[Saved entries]
———

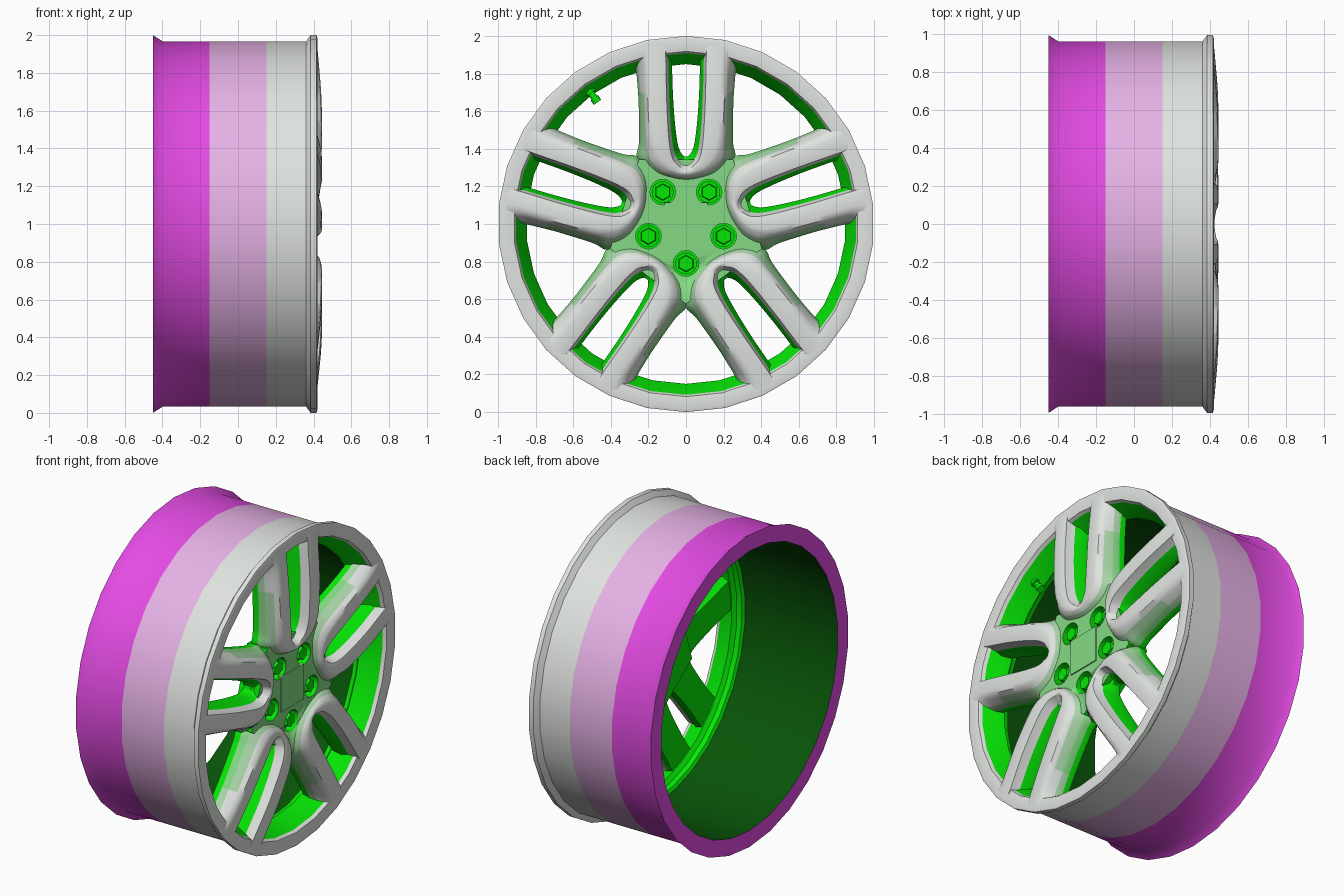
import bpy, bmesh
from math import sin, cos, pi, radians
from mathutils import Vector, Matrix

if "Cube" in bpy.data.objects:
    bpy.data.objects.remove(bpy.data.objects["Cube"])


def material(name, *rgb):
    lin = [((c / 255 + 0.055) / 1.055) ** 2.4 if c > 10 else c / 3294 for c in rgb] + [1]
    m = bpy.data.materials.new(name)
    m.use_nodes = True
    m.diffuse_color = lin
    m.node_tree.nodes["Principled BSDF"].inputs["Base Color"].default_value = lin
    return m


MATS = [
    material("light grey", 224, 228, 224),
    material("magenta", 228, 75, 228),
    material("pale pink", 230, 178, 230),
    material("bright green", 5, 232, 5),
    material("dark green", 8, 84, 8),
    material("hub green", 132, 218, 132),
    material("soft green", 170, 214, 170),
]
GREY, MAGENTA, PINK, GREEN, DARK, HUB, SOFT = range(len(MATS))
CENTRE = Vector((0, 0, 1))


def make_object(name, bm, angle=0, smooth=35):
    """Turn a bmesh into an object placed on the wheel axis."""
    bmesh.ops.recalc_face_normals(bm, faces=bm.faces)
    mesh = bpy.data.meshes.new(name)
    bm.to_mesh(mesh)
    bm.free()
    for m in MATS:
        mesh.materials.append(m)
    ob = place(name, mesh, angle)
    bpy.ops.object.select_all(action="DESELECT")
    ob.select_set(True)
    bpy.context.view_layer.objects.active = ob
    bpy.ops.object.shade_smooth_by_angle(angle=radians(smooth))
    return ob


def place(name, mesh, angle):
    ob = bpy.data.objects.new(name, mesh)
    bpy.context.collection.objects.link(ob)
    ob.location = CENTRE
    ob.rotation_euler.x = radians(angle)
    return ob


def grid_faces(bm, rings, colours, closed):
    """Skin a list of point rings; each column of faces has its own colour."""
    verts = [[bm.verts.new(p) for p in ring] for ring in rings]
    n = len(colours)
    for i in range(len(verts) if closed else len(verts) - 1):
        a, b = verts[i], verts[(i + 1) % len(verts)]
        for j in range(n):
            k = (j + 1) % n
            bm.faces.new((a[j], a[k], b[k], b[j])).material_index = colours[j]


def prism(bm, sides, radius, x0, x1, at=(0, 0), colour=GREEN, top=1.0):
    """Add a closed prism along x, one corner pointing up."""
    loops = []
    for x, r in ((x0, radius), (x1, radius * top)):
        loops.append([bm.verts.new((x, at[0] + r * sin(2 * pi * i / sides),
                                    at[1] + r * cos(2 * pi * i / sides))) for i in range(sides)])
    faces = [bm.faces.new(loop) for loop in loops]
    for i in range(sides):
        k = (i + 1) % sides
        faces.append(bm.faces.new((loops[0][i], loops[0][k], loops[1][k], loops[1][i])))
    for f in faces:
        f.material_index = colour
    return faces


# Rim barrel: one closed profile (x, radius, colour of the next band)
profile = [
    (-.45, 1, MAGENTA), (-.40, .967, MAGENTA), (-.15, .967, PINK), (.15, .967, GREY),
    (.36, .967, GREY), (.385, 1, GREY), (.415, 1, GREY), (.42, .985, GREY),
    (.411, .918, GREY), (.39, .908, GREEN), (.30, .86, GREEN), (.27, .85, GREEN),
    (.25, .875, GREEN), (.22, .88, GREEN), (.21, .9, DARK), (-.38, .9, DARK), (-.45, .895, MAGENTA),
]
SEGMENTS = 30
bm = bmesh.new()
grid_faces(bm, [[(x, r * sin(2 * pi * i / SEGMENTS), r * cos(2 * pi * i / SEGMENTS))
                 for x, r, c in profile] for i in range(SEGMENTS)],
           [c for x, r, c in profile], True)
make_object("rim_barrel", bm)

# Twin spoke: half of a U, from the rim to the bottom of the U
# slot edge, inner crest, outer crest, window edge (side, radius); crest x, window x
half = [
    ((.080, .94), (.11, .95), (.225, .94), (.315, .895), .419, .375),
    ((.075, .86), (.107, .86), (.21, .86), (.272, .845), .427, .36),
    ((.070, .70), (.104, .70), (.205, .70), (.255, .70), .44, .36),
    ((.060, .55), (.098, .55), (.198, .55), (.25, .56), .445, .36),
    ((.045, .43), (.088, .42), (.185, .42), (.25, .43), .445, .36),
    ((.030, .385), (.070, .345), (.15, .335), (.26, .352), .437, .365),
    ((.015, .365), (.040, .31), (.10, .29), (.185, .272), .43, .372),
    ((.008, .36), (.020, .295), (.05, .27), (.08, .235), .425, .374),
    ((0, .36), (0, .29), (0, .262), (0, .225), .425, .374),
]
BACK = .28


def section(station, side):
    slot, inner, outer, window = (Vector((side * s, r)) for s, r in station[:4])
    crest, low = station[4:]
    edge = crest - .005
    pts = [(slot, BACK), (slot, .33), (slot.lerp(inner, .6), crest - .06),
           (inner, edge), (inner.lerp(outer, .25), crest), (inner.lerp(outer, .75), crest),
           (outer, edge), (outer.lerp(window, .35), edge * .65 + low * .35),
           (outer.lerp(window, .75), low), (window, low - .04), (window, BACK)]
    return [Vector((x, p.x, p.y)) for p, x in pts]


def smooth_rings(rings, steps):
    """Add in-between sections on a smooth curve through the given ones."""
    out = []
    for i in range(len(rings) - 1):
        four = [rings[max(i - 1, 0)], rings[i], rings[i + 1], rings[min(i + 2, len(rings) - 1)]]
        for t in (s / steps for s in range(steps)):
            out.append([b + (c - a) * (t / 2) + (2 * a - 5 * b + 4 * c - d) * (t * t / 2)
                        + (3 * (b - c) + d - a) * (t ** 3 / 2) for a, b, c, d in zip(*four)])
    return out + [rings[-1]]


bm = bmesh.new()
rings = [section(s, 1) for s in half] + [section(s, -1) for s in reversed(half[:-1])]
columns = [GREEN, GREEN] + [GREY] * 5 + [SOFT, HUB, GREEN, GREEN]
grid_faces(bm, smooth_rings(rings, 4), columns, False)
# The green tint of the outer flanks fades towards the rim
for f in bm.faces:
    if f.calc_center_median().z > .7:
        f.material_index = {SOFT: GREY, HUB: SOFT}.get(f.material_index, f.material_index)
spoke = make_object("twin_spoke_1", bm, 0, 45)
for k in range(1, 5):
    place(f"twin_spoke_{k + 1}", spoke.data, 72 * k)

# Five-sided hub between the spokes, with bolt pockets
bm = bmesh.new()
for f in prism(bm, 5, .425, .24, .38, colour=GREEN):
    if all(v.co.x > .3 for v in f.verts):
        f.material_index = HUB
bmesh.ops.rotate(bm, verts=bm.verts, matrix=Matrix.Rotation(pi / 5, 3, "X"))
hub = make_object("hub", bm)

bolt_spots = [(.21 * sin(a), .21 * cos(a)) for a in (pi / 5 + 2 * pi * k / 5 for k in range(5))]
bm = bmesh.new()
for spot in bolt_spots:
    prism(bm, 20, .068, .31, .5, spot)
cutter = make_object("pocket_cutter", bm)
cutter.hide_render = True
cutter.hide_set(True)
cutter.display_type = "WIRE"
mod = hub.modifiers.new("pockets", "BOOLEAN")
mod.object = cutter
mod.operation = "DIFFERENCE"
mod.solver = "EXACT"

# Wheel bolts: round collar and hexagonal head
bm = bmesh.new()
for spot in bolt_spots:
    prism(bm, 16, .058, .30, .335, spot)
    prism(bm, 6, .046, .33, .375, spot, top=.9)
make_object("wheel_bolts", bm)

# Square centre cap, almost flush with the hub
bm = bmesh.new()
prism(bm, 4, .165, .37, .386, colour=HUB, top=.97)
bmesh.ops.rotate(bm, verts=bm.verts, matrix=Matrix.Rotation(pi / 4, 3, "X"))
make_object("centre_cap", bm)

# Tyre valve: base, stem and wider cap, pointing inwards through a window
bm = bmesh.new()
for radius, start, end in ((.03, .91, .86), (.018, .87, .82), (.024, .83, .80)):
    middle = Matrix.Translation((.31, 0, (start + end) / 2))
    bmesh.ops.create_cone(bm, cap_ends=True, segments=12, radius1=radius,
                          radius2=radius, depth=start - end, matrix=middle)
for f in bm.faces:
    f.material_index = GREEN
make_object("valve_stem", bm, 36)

———

> **What needs to be done**
Omit the pictures. Print, word for word, the lines from the beginning of the entries above through the line that holds "m.use_nodes = True".

> **Result of the task**
import bpy, bmesh
from math import sin, cos, pi, radians
from mathutils import Vector, Matrix

if "Cube" in bpy.data.objects:
    bpy.data.objects.remove(bpy.data.objects["Cube"])


def material(name, *rgb):
    lin = [((c / 255 + 0.055) / 1.055) ** 2.4 if c > 10 else c / 3294 for c in rgb] + [1]
    m = bpy.data.materials.new(name)
    m.use_nodes = True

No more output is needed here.